Solar power for asylum seekers

It is still happening every day: vulnerable asylum seekers making the dangerous journey to Europe in ramshackle boats filled to overflowing. Their hope is to exchange poverty, hunger and violent conflict for a peaceful existence. Many of them, however, do not succeed, ending up in refugee camps. These are often grim places, where not everyone can take basic needs for granted. The TU Delft Energy Club decided to do something about this and so put together a team: Energy for Refugees (EfR). Seven EFR members, all of them international students doing their Master's in Construction, Civil Engineering and Sustainable Energy Technology, travelled to Lesbos in the summer of 2018 to set up self-reliant energy production at one of the camps there. It proved to be an extraordinary journey.

A flying start

An autonomous camp, less reliant on third parties - and if at all possible, with the help of solar power. This was the objective that Anurag, Manolis, Shivam, Karthik, Roos, Gamze and María set themselves at the start of their adventure. A goal that apparently not every refugee camp was in a position to work towards. The fact is that many camps are governed by stringent regulations or are heavily guarded because of rioting. Nevertheless, EfR managed to make contact with the Pikpa refugee camp on the Greek island of Lesbos where about 120 people, mainly women and children, live.

The EfR team drew up a list of the needs of the camp, made a technical design for a sustainable energy system, and launched a crowdfunding effort to get money and materials. The interest the students managed to generate in the project soon bore fruit. Solar panel manufacturer EXASUN based in The Hague donated 40 solar panels. What's more, this was all achieved while the team was still in the Netherlands and had not yet set a foot in Greece.

Setback after setback

The following months, though, were overshadowed by uncertainty. Heavy fighting broke out in the Moira refugee camp and this meant that a state of emergency was also declared in neighbouring Pikpa. Another setback was of a more procedural nature. The failure to secure a permit meant that it became too risky to keep to the original plan for the construction of a PV system connected to the grid. It was decided that in its place a system would be constructed using panels and converters independent of the electricity grid: an off-grid system.

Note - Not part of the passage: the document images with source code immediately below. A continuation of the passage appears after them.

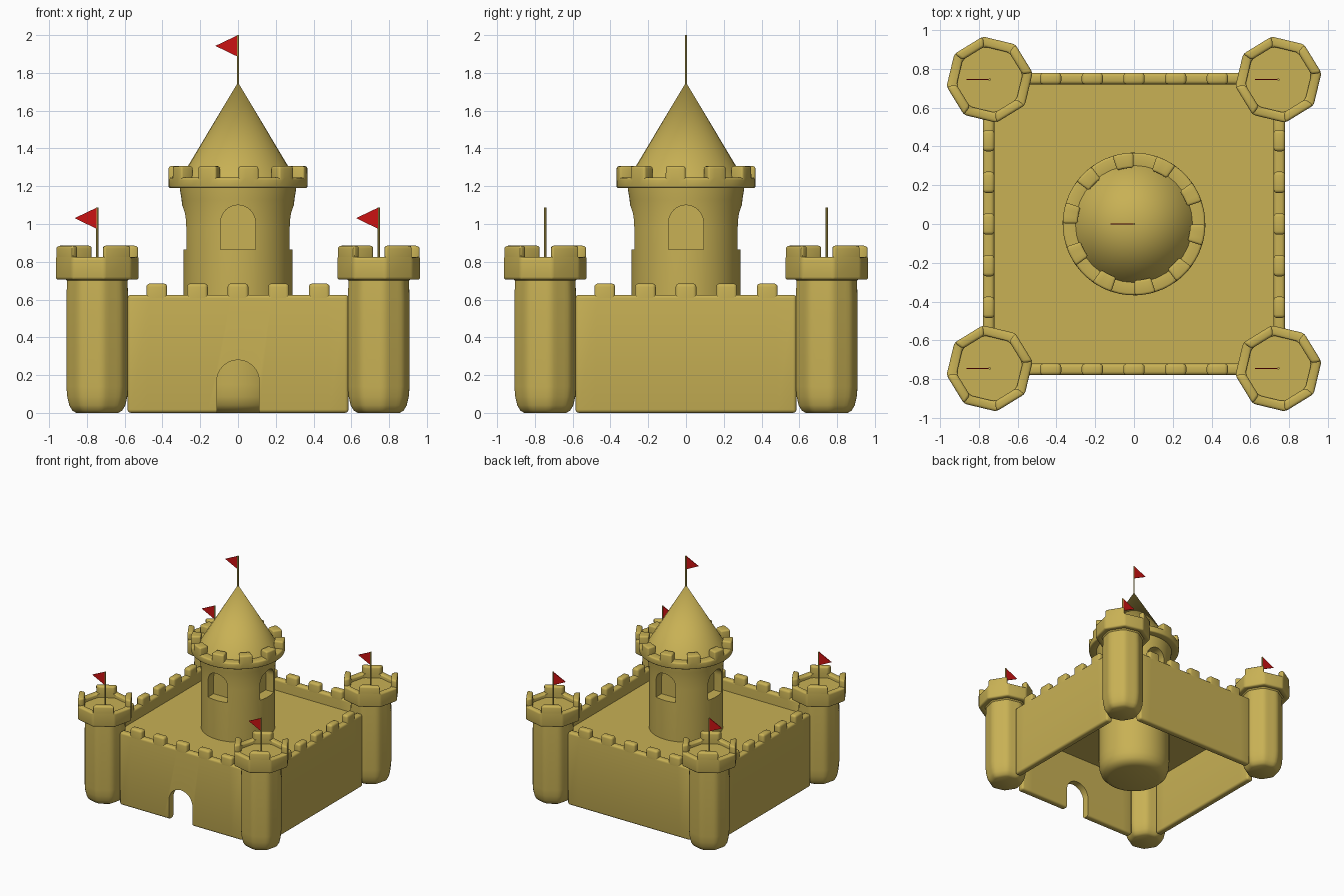
import bpy, bmesh
from math import sin, cos, pi, radians
from mathutils import Matrix

if "Cube" in bpy.data.objects:
    bpy.data.objects.remove(bpy.data.objects["Cube"])


def material(name, color):
    m = bpy.data.materials.new(name)
    m.diffuse_color = color
    m.use_nodes = True
    m.node_tree.nodes["Principled BSDF"].inputs["Base Color"].default_value = m.diffuse_color
    return m


SAND = material("sandstone", (0.58, 0.44, 0.09, 1))
RED = material("flag_red", (0.6, 0.006, 0.006, 1))


def finish(name, bm, mat=SAND, bevel=0, loc=(0, 0, 0), rot=0, cutters=()):
    bmesh.ops.recalc_face_normals(bm, faces=bm.faces)
    mesh = bpy.data.meshes.new(name)
    bm.to_mesh(mesh)
    bm.free()
    ob = bpy.data.objects.new(name, mesh)
    bpy.context.collection.objects.link(ob)
    mesh.materials.append(mat)
    ob.location, ob.rotation_euler = loc, (0, 0, rot)
    bpy.context.view_layer.objects.active = ob
    for o in bpy.context.selected_objects:
        o.select_set(False)
    ob.select_set(True)
    if bevel:
        b = ob.modifiers.new("round", "BEVEL")
        b.width, b.segments, b.limit_method = bevel, 3, "ANGLE"
        b.angle_limit = radians(30)
        bpy.ops.object.modifier_apply(modifier=b.name)
    for c in cutters:
        d = ob.modifiers.new("cut", "BOOLEAN")
        d.object, d.operation, d.solver = c, "DIFFERENCE", "EXACT"
        bpy.ops.object.modifier_apply(modifier=d.name)
        bpy.data.objects.remove(c)
    bpy.ops.object.shade_smooth_by_angle(angle=radians(40))
    return ob


def lathe(profile, n, shape=lambda a: 1.0):
    """Closed solid of revolution; shape(a) scales the radius around the axis."""
    bm = bmesh.new()
    rings = []
    for r, z in profile:
        rings.append([bm.verts.new((r * shape(2 * pi * i / n) * cos(2 * pi * i / n),
                                    r * shape(2 * pi * i / n) * sin(2 * pi * i / n), z))
                      for i in range(n)])
    for a, b in zip(rings, rings[1:]):
        for i in range(n):
            j = (i + 1) % n
            bm.faces.new((a[i], a[j], b[j], b[i]))
    bm.faces.new(rings[0])
    bm.faces.new(rings[-1])
    bmesh.ops.remove_doubles(bm, verts=bm.verts, dist=1e-5)
    return bm


def battlement(sections, closed, raised, z0, z1, z2):
    """Wall through (inner, outer) plan points, with raised cells pulled up to z2."""
    bm = bmesh.new()
    q = [[bm.verts.new((*p, z)) for p, z in ((a, z0), (b, z0), (b, z1), (a, z1))]
         for a, b in sections]
    tops = []
    for i in range(len(q) if closed else len(q) - 1):
        a, b = q[i], q[(i + 1) % len(q)]
        for k in range(4):
            f = bm.faces.new((a[k], a[(k + 1) % 4], b[(k + 1) % 4], b[k]))
            if k == 2 and raised(i):
                tops.append(f)
    if not closed:
        bm.faces.new(q[0])
        bm.faces.new(q[-1])
    bmesh.ops.recalc_face_normals(bm, faces=bm.faces)
    new = bmesh.ops.extrude_face_region(bm, geom=tops)["geom"]
    bmesh.ops.translate(bm, verts=[v for v in new if isinstance(v, bmesh.types.BMVert)],
                        vec=(0, 0, z2 - z1))
    return bm


def ring_sections(r0, r1, angles):
    return [((r0 * cos(a), r0 * sin(a)), (r1 * cos(a), r1 * sin(a))) for a in angles]


def arch_cutter(w, z0, z1, y0, y1, rot=0):
    """Round-topped block used to cut the gate and windows."""
    bm = bmesh.new()
    pts = [(-w, z0), (w, z0)] + [(w * cos(pi * i / 16), z1 - w + w * sin(pi * i / 16))
                                 for i in range(17)]
    f = bm.faces.new([bm.verts.new((x, y0, z)) for x, z in pts])
    new = bmesh.ops.extrude_face_region(bm, geom=[f], use_keep_orig=True)["geom"]
    bmesh.ops.translate(bm, verts=[v for v in new if isinstance(v, bmesh.types.BMVert)],
                        vec=(0, y1 - y0, 0))
    bm.transform(Matrix.Rotation(rot, 4, "Z"))
    ob = finish("arch_cutter", bm)
    ob.hide_render = True
    return ob


def flag(name, x, y, z0, z1):
    finish(name + "_pole", lathe([(0.006, z0), (0.006, z1)], 8), loc=(x, y, 0))
    bm = bmesh.new()
    tri = [(0, z1), (0, z1 - 0.115), (-0.12, z1 - 0.057)]
    f = bm.faces.new([bm.verts.new((a, -0.003, z)) for a, z in tri])
    new = bmesh.ops.extrude_face_region(bm, geom=[f], use_keep_orig=True)["geom"]
    bmesh.ops.translate(bm, verts=[v for v in new if isinstance(v, bmesh.types.BMVert)],
                        vec=(0, 0.006, 0))
    finish(name + "_flag", bm, RED, loc=(x, y, 0))


# Curtain walls with five merlons each, gate in the front one
xs = [-0.585] + [c * 0.215 + s for c in range(-2, 3) for s in (-0.055, 0.055)] + [0.585]
wall_plan = [((x, -0.72), (x, -0.78)) for x in xs]
for k, side in enumerate(("front", "right", "back", "left")):
    cut = [arch_cutter(0.112, -0.1, 0.28, -0.9, -0.6)] if k == 0 else []
    finish(side + "_wall", battlement(wall_plan, False, lambda i: i % 2 == 1, 0, 0.625, 0.685),
           bevel=0.018, rot=k * pi / 2, cutters=cut)

# Courtyard floor
bm = bmesh.new()
bmesh.ops.create_cube(bm, size=1, matrix=Matrix.Diagonal((1.48, 1.48, 0.02, 1)))
finish("courtyard_floor", bm, loc=(0, 0, 0.52))


# Corner towers: rounded octagon shaft, octagonal parapet with four merlons
def octagon(a):
    d = (a % (pi / 4)) - pi / 8
    return min(cos(pi / 8) / cos(d), 0.975)


TILT = radians(9)
shaft = [(0.115, 0), (0.137, 0.012), (0.154, 0.04), (0.165, 0.085), (0.17, 0.14),
         (0.17, 0.6), (0.166, 0.7), (0.185, 0.72), (0.185, 0.79)]
oct_plan = ring_sections(0.172, 0.225, [i * pi / 4 for i in range(8)])
for sx in (-1, 1):
    for sy in (-1, 1):
        x, y = sx * 0.745, sy * 0.745
        label = ("front" if sy < 0 else "back") + ("_left" if sx < 0 else "_right") + "_tower"
        finish(label + "_shaft", lathe(shaft, 48, octagon), loc=(x, y, 0), rot=TILT)
        finish(label + "_parapet",
               battlement(oct_plan, True, lambda i: i % 2 == 0, 0.705, 0.825, 0.885),
               bevel=0.015, loc=(x, y, 0), rot=TILT)
        flag(label, x, y, 0.77, 1.088)

# Central keep with four recessed arched windows
keep = [(0.2, 0), (0.24, 0.012), (0.268, 0.04), (0.283, 0.085), (0.289, 0.15), (0.289, 0.98),
        (0.292, 1.06), (0.299, 1.13), (0.31, 1.2), (0.31, 1.23)]
windows = [arch_cutter(0.092, 0.865, 1.1, -0.4, -0.2, k * pi / 2) for k in range(4)]
finish("keep_shaft", lathe(keep, 64), cutters=windows)

# Keep parapet: ten merlons
angles = [radians(-9 + 36 * k + d) for k in range(10) for d in (-8.5, -2.8, 2.8, 8.5, 15, 21)]
finish("keep_parapet", battlement(ring_sections(0.29, 0.368, angles), True,
                                  lambda i: i % 6 < 3, 1.19, 1.245, 1.306), bevel=0.012)

# Conical roof
finish("keep_roof", lathe([(0.308, 1.235), (0.0, 1.75)], 32))
flag("keep", 0, 0, 1.72, 2.0)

As soon as the seven students had decided on this change of focus, they again got depressing news. ‘Pikpa Threatened with Closure’ screamed the headlines in the Greek press and on websites. Inspections were said to have identified various shortcomings, especially around food and hygiene. Suddenly, Pikpa was in the spotlight of the local authorities: it was a problem which could not be ignored.

Kare Tepe as alternative

On Monday 9 July 2018, the EfR team flew from Amsterdam to Athens and travelled on to Lesbos. During a short tour of the Pikpa camp, it quickly became clear that setting up solar panels there was not an option. Everything and everyone was under close scrutiny and this meant that any unusual activity could be pounced upon to justify closing the camp down. An alternative camp was found: Kara Tepe, about 15 kilometres north of Pikpa. Despite adopting this plan B, a lot of time had been lost; there were only five days left in which to set up the PV system so it was ready for use. Still, with the help of refugees with technical backgrounds, the EfR team managed to put the system in place in the digital learning centre of Kare Tepe.

Since the off-grid system was installed, the camp can have a back-up power source in times of power cuts due to an overloaded grid. While it is true that their adventure ended in a race against time, this did not stop the EfR team being bitten by the bug: a new team wants to go to Greece again in 2019 to bring sustainable energy to another camp.

Text: Dave Boomkens | Photography: Mark Prins